Just to cite two recent examples that many readers will recall, think of the controversy in which Disney found itself after the company took a stand on the Florida “Don’t Say Gay” legislation; or the controversy that hit the NBA after one team executive posted a Tweet critical of Chinese actions against Uighurs in Xinjiang. The “S” in ESG can encompass a lot of ground. And “S”-related activities can draw companies into complications and controversy.
I think there are two important issues here that should not be overlooked: First, there is no uniform consensus of what the “S” part of ESG means. (I will save discussion of a related point for another day, which is that there is no consensus of what the “E” and “G” parts mean, either.) The lack of consensus sets a conversational and even intellectual boobytrap for anyone trying to talk about ESG as if it is a thing that had a uniformly accepted and understood definition. One of the big problems about all ESG discussion is that what one person talking about ESG means and what the person listening thinks it means may be very different.
The other important point that should be kept in mind is that Ben & Jerry’s activism on social issues is what got them sued here. The board resolution was, in fact, enacted as part of the company’s self-conscious “Social Mission.” My point here is that, depending on which you mean when you refer to the “S” as part of ESG, a company’s “social” activities may or may not make the company a better D&O risk. By the same token, this issue highlights the problems involved when a company says “Look, we’re great on ESG issues, we should get a discount on our D&O insurance.” It all depends on what you mean by “ESG”; a company could have a “Social Mission” of which the company is very proud but that may or may not make the company a better risk.

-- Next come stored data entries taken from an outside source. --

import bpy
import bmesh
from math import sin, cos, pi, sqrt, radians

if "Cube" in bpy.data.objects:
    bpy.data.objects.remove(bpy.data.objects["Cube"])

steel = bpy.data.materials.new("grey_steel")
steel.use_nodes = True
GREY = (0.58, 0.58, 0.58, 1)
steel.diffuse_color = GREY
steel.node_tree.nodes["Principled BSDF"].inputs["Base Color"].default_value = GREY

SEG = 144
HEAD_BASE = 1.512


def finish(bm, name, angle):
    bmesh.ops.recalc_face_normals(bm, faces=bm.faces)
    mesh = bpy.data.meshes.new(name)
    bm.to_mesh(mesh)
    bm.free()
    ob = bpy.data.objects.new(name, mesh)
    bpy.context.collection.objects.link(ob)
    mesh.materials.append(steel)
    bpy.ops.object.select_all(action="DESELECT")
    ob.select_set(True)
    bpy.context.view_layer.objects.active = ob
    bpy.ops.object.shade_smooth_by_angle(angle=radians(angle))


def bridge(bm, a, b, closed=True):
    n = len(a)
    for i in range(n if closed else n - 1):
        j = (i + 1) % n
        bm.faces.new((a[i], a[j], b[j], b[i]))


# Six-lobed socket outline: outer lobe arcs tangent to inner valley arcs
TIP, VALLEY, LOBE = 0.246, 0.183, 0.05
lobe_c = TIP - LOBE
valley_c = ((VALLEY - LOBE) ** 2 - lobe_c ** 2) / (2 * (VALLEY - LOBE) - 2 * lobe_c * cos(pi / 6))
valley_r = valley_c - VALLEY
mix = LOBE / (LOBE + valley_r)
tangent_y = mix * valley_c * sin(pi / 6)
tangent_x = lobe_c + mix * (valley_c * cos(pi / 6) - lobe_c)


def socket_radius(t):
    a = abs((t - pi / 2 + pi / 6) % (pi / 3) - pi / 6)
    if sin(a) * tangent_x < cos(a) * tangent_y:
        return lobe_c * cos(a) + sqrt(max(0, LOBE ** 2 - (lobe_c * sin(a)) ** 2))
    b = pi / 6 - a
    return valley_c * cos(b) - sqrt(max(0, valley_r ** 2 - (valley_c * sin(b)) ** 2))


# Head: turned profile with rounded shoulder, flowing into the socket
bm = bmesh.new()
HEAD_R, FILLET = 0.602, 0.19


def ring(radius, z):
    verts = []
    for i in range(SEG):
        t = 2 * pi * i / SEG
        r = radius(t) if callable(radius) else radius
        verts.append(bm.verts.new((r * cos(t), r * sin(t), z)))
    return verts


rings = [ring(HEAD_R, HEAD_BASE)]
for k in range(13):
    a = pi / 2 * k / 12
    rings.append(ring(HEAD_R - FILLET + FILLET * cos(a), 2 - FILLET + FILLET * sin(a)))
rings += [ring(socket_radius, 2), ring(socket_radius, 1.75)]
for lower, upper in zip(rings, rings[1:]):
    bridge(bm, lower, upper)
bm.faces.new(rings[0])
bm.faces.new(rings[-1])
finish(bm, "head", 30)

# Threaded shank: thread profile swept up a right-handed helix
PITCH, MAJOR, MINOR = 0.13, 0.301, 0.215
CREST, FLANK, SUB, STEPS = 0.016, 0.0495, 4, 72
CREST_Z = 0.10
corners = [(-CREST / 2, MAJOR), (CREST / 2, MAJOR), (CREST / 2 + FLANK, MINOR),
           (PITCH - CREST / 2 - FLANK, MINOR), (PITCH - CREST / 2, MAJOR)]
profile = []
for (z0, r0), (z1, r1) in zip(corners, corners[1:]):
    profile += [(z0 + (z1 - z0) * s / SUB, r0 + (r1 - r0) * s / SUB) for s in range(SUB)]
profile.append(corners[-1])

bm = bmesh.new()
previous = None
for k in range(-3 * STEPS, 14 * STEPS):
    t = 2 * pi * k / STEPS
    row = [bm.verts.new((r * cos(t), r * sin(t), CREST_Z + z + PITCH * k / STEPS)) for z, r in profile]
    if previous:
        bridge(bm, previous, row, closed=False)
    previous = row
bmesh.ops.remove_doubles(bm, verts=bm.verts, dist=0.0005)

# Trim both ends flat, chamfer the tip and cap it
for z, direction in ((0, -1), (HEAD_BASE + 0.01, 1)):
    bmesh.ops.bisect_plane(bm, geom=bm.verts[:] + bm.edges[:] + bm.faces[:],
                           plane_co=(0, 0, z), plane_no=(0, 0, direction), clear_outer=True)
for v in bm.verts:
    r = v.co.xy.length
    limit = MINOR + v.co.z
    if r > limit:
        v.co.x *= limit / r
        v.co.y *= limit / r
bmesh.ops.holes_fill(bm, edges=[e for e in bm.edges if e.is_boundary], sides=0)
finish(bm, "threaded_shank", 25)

The most important point here is that all of this led to a securities lawsuit against Unilever. Having supposedly worthy ESG credentials may not make a company a better D&O risk; depending on what you mean with respect to “S” in ESG, the ESG activism could actually make the company a worse D&O risk. D&O activism, as this case shows, could get you sued.
One final note. I can imagine an objection to my discussion in the post on the grounds that the Unilever was not sued for Ben & Jerry’s social activism as such, but rather for the disclosures that Unilever made (or failed to make) about the activism. There is a measure of truth to this, but it is also true that there would not be a lawsuit were it not for the fracas that occurred after Ben & Jerry’s board’s resolution was disclosed. The fracas arose because of opposition to the resolution, not because of Unilever’s disclosure statements about the resolution. So for me, this is a lawsuit about the social activism, and so the lawsuit does show how social activism can lead to D&O litigation.